# HOW TO COMPLETE THIS TASK:
Read through the records below and copy each line that uses the word "FLOOR".

□ □ □

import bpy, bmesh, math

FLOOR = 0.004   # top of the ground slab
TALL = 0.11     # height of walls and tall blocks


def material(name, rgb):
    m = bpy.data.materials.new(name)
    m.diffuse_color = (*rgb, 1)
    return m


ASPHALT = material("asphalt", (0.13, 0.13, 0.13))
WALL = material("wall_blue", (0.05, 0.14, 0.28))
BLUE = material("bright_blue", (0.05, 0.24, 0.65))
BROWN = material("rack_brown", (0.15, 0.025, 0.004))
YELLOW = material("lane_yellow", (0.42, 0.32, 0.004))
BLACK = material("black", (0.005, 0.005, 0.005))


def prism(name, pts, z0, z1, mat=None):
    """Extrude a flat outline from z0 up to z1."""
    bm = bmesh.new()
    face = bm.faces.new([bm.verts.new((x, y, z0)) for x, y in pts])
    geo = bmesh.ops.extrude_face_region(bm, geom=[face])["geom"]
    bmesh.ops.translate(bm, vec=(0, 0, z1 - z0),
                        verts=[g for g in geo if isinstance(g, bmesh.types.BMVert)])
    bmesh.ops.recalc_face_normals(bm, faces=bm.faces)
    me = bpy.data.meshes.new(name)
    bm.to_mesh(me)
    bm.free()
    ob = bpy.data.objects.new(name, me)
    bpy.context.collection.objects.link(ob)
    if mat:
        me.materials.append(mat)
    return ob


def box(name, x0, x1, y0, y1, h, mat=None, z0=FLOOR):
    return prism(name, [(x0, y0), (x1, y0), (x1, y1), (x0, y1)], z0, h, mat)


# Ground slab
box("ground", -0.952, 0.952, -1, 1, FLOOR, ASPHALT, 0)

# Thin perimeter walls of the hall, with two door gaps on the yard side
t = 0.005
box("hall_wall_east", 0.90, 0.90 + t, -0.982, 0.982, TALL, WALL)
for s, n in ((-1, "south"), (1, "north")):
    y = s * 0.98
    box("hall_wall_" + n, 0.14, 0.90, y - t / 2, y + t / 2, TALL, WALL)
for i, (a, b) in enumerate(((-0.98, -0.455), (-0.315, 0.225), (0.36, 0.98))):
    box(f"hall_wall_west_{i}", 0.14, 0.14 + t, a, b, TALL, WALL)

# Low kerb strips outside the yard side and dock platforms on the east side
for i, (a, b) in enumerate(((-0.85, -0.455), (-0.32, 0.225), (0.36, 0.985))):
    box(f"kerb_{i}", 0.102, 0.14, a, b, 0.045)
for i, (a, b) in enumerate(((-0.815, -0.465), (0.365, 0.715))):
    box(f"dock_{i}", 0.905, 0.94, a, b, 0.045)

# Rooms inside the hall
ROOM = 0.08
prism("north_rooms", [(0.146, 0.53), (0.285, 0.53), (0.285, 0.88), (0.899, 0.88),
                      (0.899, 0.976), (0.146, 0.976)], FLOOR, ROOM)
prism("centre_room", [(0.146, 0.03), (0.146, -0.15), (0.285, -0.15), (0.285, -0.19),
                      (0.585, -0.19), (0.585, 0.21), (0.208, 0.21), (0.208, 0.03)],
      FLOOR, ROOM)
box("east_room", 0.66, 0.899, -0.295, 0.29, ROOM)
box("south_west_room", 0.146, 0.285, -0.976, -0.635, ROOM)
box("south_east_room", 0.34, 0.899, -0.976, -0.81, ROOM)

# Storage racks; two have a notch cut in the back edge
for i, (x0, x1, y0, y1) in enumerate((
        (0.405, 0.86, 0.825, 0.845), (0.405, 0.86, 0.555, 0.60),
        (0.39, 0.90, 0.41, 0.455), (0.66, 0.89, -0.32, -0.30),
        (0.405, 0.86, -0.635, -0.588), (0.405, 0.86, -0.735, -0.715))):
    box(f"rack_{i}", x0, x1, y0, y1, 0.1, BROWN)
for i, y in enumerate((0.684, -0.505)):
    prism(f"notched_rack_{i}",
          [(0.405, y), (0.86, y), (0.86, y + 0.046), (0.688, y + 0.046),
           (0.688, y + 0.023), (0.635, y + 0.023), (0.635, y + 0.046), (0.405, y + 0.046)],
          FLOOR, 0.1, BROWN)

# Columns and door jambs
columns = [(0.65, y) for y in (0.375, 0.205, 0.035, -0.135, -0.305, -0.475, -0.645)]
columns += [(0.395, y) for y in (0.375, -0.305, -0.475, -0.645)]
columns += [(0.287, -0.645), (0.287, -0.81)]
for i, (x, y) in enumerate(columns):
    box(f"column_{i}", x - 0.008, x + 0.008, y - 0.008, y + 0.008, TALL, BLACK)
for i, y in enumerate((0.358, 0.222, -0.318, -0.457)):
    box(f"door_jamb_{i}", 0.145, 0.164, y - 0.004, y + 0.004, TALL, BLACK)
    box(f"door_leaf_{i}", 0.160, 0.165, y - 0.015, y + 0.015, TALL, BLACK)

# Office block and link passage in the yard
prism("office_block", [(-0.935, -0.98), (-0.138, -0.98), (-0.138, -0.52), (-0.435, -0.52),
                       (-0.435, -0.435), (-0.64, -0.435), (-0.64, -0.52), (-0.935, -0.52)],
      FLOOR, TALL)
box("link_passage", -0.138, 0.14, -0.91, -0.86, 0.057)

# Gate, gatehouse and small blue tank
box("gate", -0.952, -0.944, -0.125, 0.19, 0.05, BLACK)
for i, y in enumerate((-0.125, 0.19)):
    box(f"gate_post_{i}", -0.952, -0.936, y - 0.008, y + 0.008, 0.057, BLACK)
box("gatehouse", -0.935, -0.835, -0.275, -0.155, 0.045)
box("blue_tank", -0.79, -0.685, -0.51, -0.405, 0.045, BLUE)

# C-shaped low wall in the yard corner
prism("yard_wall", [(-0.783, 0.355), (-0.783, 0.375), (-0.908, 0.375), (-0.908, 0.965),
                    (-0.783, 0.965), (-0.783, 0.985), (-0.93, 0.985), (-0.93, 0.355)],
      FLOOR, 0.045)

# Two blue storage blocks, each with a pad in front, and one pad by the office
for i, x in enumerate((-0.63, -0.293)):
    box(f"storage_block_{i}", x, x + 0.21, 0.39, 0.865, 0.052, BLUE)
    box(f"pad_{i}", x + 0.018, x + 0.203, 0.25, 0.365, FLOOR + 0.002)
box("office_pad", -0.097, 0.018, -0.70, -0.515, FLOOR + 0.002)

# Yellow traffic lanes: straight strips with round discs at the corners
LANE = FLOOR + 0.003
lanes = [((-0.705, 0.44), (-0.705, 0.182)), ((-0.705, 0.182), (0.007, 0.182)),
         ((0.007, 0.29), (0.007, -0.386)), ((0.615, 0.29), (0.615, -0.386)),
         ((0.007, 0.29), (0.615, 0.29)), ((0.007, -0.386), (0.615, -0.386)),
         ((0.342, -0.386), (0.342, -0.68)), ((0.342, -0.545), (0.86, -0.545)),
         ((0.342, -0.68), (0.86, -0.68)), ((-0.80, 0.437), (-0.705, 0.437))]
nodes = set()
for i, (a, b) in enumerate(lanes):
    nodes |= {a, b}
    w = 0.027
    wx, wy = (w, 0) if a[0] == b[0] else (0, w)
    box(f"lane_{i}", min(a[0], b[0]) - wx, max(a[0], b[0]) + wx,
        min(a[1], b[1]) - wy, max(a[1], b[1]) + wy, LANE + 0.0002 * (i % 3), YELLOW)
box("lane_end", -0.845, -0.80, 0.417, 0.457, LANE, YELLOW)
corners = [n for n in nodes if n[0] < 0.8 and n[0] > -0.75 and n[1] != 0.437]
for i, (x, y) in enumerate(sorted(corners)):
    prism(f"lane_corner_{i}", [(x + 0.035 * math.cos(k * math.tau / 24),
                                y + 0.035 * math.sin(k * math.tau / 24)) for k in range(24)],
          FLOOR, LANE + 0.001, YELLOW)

□ □ □

# RESPONSE TO THE TASK:
FLOOR = 0.004   # top of the ground slab
def box(name, x0, x1, y0, y1, h, mat=None, z0=FLOOR):
box("ground", -0.952, 0.952, -1, 1, FLOOR, ASPHALT, 0)
                      (0.899, 0.976), (0.146, 0.976)], FLOOR, ROOM)
      FLOOR, ROOM)
          FLOOR, 0.1, BROWN)
      FLOOR, TALL)
      FLOOR, 0.045)
    box(f"pad_{i}", x + 0.018, x + 0.203, 0.25, 0.365, FLOOR + 0.002)
box("office_pad", -0.097, 0.018, -0.70, -0.515, FLOOR + 0.002)
LANE = FLOOR + 0.003
          FLOOR, LANE + 0.001, YELLOW)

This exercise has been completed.